David Cage Says Video Game Narratives Are Still Inferior to Films
David Cage, head of developer Quantic Dream along with writer and director of Omikron: The Nomad Soul, Indigo Prophecy, Heavy Rain, and Beyond: Two Souls, has become well known for the cinematic style of his games. Those three titles rely heavily on cutscenes while also giving the player choices that change the story. In an interview with Play Magazine, Cage said that he wants to tell stories with a "3D script that includes time, space and interactivity" instead of a "2D script, like a film, which just moves through time and space."
Cage has been praised for his writing, winning the BAFTA Games Award for Story and being called a "genius" and one of the best writers in gaming by Warren Spector, co-creator of Deus Ex, System Shock, and Thief. In the interview with Play, Cage stated his belief that "[b]y far, video games are the most fascinating medium mankind has ever created" but "we have nothing in games that gets anywhere near to a good film in terms of narrative and characterization."
David Cage's Games Imitate Films By Using Motion-Captured Actors
David Cage also spoke out against the game industry's "restrictive idea of interactivity" that revolves around "performing physical actions, like shooting or jumping, in loops." Many have argued that David Cage's titles are more film than video game because of their reliance on quick-time events and context sensitive button prompts to make up most of the gameplay.
In response to this Cage says:
My characters don't carry guns or shoot every person they meet. They lead normal lives and do mundane things. They have emotions and relationships. This, to me, is what interactivity is about--creating real empathy between a player and their character. But games are a conservative industry. It's hard to convince hardcore players to accept these new kinds of interactivity.
David Cage's Heavy Reliance On Button Prompts Has Annoyed Many Gamers

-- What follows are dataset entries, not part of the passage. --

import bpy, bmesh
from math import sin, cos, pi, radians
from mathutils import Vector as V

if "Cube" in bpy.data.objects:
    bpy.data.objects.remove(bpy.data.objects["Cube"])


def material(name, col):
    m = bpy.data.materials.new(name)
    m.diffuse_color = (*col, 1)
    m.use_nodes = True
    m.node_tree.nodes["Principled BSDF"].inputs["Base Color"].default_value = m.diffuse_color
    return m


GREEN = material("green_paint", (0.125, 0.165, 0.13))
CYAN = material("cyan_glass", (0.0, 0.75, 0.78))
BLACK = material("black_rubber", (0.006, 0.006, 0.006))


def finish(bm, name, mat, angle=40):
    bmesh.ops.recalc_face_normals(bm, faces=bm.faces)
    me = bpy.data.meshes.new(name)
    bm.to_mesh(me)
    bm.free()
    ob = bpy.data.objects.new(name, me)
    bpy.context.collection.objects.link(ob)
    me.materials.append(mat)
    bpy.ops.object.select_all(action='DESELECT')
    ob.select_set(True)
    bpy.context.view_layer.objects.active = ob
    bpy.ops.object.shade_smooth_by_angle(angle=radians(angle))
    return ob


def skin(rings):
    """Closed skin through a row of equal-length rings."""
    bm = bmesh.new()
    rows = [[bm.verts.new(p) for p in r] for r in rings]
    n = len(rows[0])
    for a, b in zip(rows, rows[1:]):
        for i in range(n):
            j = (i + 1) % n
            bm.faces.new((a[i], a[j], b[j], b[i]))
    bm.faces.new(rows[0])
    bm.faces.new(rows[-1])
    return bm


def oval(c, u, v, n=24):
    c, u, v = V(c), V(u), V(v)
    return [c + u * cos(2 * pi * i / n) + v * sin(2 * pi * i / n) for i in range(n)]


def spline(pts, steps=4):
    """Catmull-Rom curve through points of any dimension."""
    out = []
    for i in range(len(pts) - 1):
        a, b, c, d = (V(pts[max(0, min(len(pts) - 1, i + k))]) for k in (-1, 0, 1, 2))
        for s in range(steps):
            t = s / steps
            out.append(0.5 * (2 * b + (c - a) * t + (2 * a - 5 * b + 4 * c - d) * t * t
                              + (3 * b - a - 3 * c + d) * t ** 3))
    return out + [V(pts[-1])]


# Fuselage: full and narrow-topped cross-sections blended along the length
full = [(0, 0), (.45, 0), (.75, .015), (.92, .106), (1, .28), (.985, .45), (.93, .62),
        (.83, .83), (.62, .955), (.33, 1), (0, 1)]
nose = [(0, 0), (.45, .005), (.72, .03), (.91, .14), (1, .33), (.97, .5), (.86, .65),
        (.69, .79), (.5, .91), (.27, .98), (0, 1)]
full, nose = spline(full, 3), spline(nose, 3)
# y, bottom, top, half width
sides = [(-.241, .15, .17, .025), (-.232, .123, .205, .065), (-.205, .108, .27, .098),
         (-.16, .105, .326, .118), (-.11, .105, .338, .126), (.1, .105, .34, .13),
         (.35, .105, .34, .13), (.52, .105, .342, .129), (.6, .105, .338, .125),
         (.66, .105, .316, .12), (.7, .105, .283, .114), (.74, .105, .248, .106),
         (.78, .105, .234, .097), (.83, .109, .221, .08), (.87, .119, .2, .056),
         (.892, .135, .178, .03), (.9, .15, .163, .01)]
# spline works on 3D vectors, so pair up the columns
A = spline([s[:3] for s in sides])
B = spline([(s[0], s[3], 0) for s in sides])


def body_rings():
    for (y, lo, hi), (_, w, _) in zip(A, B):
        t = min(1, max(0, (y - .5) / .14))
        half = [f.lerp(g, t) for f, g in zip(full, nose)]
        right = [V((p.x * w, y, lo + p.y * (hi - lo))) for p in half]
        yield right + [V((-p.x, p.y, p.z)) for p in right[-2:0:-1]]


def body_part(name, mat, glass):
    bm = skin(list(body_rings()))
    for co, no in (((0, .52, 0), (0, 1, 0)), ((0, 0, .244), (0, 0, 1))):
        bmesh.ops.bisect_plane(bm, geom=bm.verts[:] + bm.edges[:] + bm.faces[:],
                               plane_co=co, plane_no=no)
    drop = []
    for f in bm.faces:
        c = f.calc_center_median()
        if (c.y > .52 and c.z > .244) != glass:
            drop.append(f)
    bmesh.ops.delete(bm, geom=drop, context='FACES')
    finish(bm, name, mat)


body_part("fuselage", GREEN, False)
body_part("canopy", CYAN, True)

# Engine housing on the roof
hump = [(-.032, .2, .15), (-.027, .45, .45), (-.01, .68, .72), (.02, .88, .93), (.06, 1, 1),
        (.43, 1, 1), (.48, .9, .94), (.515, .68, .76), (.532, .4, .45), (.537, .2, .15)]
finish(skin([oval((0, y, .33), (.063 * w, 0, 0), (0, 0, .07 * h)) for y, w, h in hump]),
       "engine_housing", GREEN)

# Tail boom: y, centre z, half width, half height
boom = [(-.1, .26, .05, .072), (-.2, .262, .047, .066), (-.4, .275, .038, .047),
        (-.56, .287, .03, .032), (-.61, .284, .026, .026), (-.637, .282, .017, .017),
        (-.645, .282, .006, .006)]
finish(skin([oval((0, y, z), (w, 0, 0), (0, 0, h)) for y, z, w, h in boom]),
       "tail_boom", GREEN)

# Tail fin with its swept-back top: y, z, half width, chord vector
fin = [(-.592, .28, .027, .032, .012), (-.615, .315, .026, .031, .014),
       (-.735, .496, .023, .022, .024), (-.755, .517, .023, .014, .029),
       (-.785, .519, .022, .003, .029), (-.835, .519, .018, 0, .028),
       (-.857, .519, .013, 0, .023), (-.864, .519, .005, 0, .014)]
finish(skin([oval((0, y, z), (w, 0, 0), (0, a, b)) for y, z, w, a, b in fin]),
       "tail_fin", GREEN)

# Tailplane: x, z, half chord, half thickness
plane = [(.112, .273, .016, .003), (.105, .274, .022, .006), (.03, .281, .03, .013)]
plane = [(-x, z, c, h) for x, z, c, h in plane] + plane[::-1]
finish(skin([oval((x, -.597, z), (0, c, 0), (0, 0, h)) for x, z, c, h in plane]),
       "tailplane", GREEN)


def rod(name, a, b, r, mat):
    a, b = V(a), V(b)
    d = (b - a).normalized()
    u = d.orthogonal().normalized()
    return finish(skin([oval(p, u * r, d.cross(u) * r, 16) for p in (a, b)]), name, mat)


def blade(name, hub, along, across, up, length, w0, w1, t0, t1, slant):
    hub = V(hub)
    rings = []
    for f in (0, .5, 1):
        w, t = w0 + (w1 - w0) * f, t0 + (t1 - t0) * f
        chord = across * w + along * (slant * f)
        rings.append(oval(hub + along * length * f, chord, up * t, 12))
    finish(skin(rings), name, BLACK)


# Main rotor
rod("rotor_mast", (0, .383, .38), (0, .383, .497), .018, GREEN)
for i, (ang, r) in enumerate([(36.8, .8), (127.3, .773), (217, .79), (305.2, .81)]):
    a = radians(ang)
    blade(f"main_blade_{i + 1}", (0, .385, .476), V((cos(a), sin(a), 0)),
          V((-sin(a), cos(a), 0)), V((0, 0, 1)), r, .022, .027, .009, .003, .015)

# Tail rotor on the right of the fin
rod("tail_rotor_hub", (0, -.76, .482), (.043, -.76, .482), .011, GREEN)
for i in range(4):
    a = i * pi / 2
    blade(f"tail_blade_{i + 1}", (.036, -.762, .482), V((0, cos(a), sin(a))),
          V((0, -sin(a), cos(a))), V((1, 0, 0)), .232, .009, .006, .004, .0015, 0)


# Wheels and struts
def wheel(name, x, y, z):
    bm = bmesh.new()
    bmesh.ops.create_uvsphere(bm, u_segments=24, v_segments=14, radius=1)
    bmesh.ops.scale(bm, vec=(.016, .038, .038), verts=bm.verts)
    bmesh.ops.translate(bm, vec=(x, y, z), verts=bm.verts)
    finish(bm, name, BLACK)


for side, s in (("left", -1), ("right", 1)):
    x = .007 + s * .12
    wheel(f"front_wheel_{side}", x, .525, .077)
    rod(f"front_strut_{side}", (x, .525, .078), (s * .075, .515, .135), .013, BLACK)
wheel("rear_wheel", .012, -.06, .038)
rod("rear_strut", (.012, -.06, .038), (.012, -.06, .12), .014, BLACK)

David Cage believes that video games have "the power to make you think in ways that books and films have not achieved" and that we "currently use them as a toy, but they have the potential to be meaningful." Still, Cage believes that games won't reach their potential within his lifetime because the games industry isn't receptive to "different creative directions."